* [Aim of the exercise] Report the count of lines holding "context" in the records, with no other words.

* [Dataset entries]
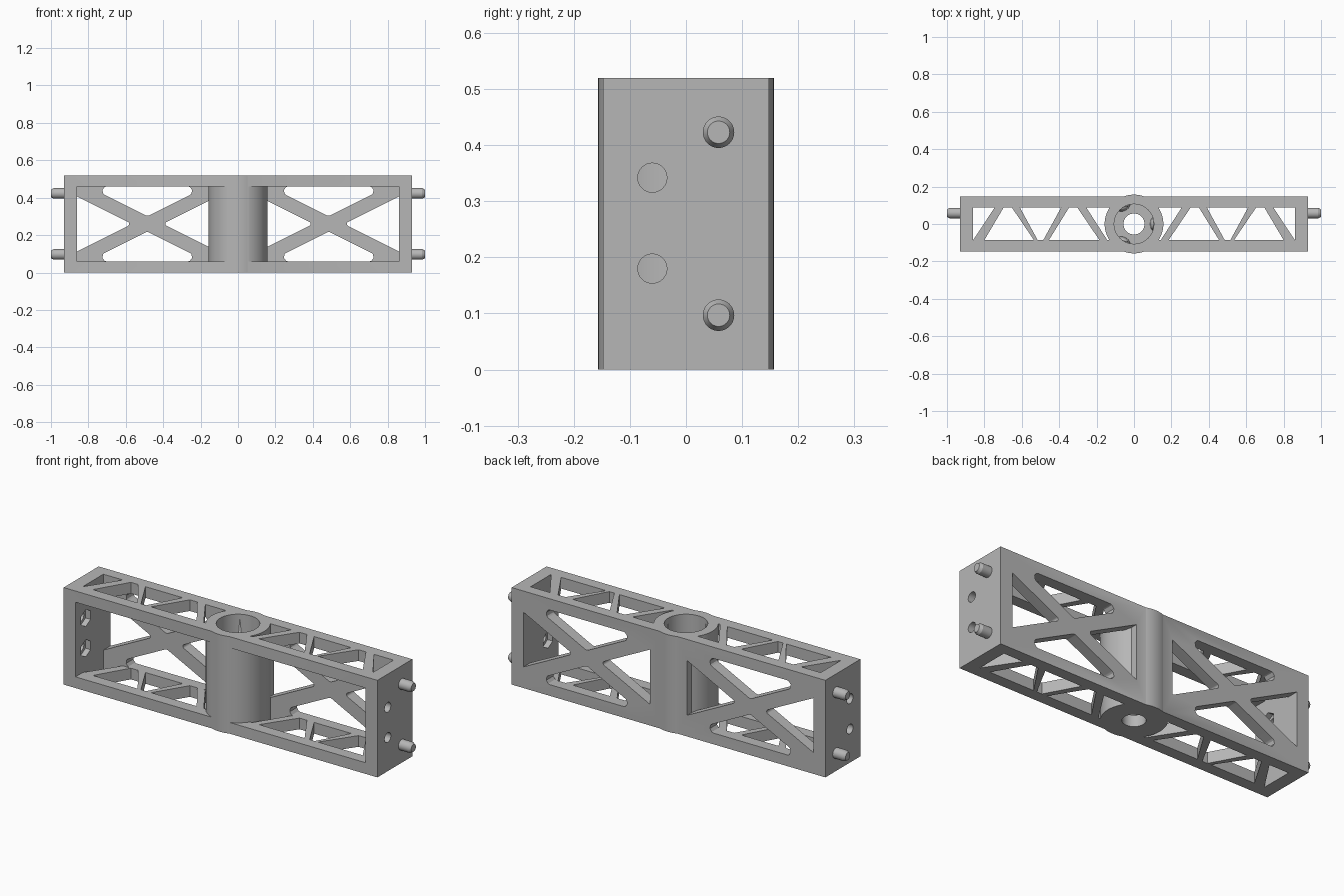
import bpy, bmesh, math
from mathutils import Vector, Matrix

old = bpy.data.objects.get("Cube")
if old:
    bpy.data.objects.remove(old, do_unlink=True)

# Overall sizes
HX, HY, H = 0.93, 0.148, 0.52          # half length, half depth, height
INX, WALL = 0.86, 0.06                 # inner end faces, plate thickness
HUB_R, BORE_R, HOLE_R = 0.157, 0.106, 0.056
MID = H / 2

gray = bpy.data.materials.new("plain_gray")
gray.use_nodes = True
COLOR = (0.47, 0.47, 0.47, 1)
gray.diffuse_color = COLOR
gray.node_tree.nodes["Principled BSDF"].inputs["Base Color"].default_value = COLOR


def finish(bm, name):
    bmesh.ops.recalc_face_normals(bm, faces=bm.faces)
    mesh = bpy.data.meshes.new(name)
    bm.to_mesh(mesh)
    bm.free()
    mesh.materials.append(gray)
    ob = bpy.data.objects.new(name, mesh)
    bpy.context.collection.objects.link(ob)
    return ob


def add_box(bm, lo, hi):
    lo, hi = Vector(lo), Vector(hi)
    m = Matrix.Translation((lo + hi) / 2) @ Matrix.Diagonal((*(hi - lo), 1))
    bmesh.ops.create_cube(bm, size=1, matrix=m)


def add_rod(bm, a, b, r1, r2=None, sides=64):
    a, b = Vector(a), Vector(b)
    rot = (b - a).to_track_quat('Z', 'Y').to_matrix().to_4x4()
    bmesh.ops.create_cone(bm, cap_ends=True, segments=sides, radius1=r1,
                          radius2=r1 if r2 is None else r2, depth=(b - a).length,
                          matrix=Matrix.Translation((a + b) / 2) @ rot)


def rounded(points, radii, steps=8):
    """Round each polygon corner by its own radius."""
    out = []
    for i, (p, r) in enumerate(zip(points, radii)):
        p = Vector(p)
        u = (Vector(points[i - 1]) - p).normalized()
        v = (Vector(points[(i + 1) % len(points)]) - p).normalized()
        if r == 0:
            out.append(p)
            continue
        half = u.angle(v) / 2
        center = p + (u + v).normalized() * (r / math.sin(half))
        a = p + u * (r / math.tan(half)) - center
        b = p + v * (r / math.tan(half)) - center
        for k in range(steps + 1):
            out.append(center + a.lerp(b, k / steps).normalized() * r)
    return out


def add_prism(bm, points, lo, hi, upright):
    """Extrude a flat outline along z (upright) or along y."""
    def place(p, d):
        return (p[0], p[1], d) if upright else (p[0], d, p[1])
    low = [bm.verts.new(place(p, lo)) for p in points]
    high = [bm.verts.new(place(p, hi)) for p in points]
    bm.faces.new(low)
    bm.faces.new(high)
    n = len(points)
    for i in range(n):
        bm.faces.new((low[i], low[(i + 1) % n], high[(i + 1) % n], high[i]))


def combine(target, bm, operation='DIFFERENCE'):
    tool = finish(bm, "tool")
    tool.hide_render = True
    mod = target.modifiers.new("cut", 'BOOLEAN')
    mod.operation, mod.object, mod.solver = operation, tool, 'EXACT'
    bpy.context.view_layer.objects.active = target
    bpy.ops.object.modifier_apply(modifier=mod.name)
    bpy.data.objects.remove(tool, do_unlink=True)


# Beam body with a cavity open to the front
bm = bmesh.new()
add_box(bm, (-HX, -HY, 0), (HX, HY, H))
beam = finish(bm, "truss_beam")
bm = bmesh.new()
add_box(bm, (-INX, -0.3, WALL), (INX, HY - WALL, H - WALL))
combine(beam, bm)

# Zigzag openings through the top and bottom plates
T, B = 0.088, -0.086
zigzag = [
    [(0.86, T), (0.745, T), (0.86, B)],
    [(0.80, B), (0.535, B), (0.653, T), (0.697, T)],
    [(0.61, T), (0.39, T), (0.485, B), (0.515, B)],
    [(0.455, B), (0.185, B), (0.303, T), (0.347, T)],
    [(0.255, T), (0.13, T), (0.13, B), (0.143, B)],
]
bm = bmesh.new()
for s in (-1, 1):
    for outline in zigzag:
        add_prism(bm, [(s * x, y) for x, y in outline], -0.1, H + 0.1, True)
combine(beam, bm)

# Cross braces: four triangular windows per side in the back wall
CX, HALF_W, BAR, SLOPE = 0.485, 0.375, 0.041, 0.5
bm = bmesh.new()
for s in (-1, 1):
    for d in (-1, 1):
        rise = MID - WALL
        reach = (rise - BAR) / SLOPE
        tri = [(s * CX - reach, MID + d * rise), (s * CX + reach, MID + d * rise),
               (s * CX, MID + d * BAR)]
        add_prism(bm, rounded(tri, (0.024, 0.024, 0.024)), 0.03, 0.3, False)
        tall = SLOPE * HALF_W - BAR
        side = s * CX + d * HALF_W
        tri = [(side, MID - tall), (side, MID + tall), (s * CX + d * BAR / SLOPE, MID)]
        add_prism(bm, rounded(tri, (0, 0, 0.012)), 0.03, 0.3, False)
combine(beam, bm)

# Round hub with a stepped bore
bm = bmesh.new()
add_rod(bm, (0, 0, 0), (0, 0, H), HUB_R, sides=96)
combine(beam, bm, 'UNION')
bm = bmesh.new()
add_rod(bm, (0, 0, WALL), (0, 0, H + 0.1), BORE_R)
combine(beam, bm)
bm = bmesh.new()
add_rod(bm, (0, 0, -0.1), (0, 0, WALL + 0.1), HOLE_R)
combine(beam, bm)

# Bolt holes in the end walls, then hexagonal nut pockets inside
bolts = [(s, z) for s in (-1, 1) for z in (0.18, 0.342)]
for start, end, r, sides in ((0.8, 1.0, 0.026, 32), (0.82, 0.89, 0.046, 6)):
    bm = bmesh.new()
    for s, z in bolts:
        add_rod(bm, (s * start, -0.06, z), (s * end, -0.06, z), r, sides=sides)
    combine(beam, bm)

# Tapered grip ribs inside the bore
parts = [beam]
for i in range(3):
    bm = bmesh.new()
    add_rod(bm, (0, 0, WALL), (0, 0, H - 0.02), 0.036, 0.0, sides=32)
    bmesh.ops.scale(bm, vec=(0.55, 1, 1), verts=bm.verts)
    bmesh.ops.translate(bm, vec=(BORE_R, 0, 0), verts=bm.verts)
    bmesh.ops.rotate(bm, matrix=Matrix.Rotation(i * math.tau / 3, 3, 'Z'), verts=bm.verts)
    parts.append(finish(bm, f"grip_rib_{i + 1}"))

# Alignment pins with chamfered tips on both ends
for s, side in ((-1, "right"), (1, "left")):
    for z, level in ((0.097, "lower"), (0.423, "upper")):
        bm = bmesh.new()
        add_rod(bm, (s * 0.92, 0.058, z), (s * 0.985, 0.058, z), 0.028, sides=40)
        add_rod(bm, (s * 0.985, 0.058, z), (s, 0.058, z), 0.028, 0.02, sides=40)
        parts.append(finish(bm, f"{side}_{level}_pin"))

bpy.ops.object.select_all(action='DESELECT')
for ob in parts:
    ob.select_set(True)
bpy.context.view_layer.objects.active = beam
bpy.ops.object.shade_smooth_by_angle(angle=math.radians(30))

* [Response to this exercise] 3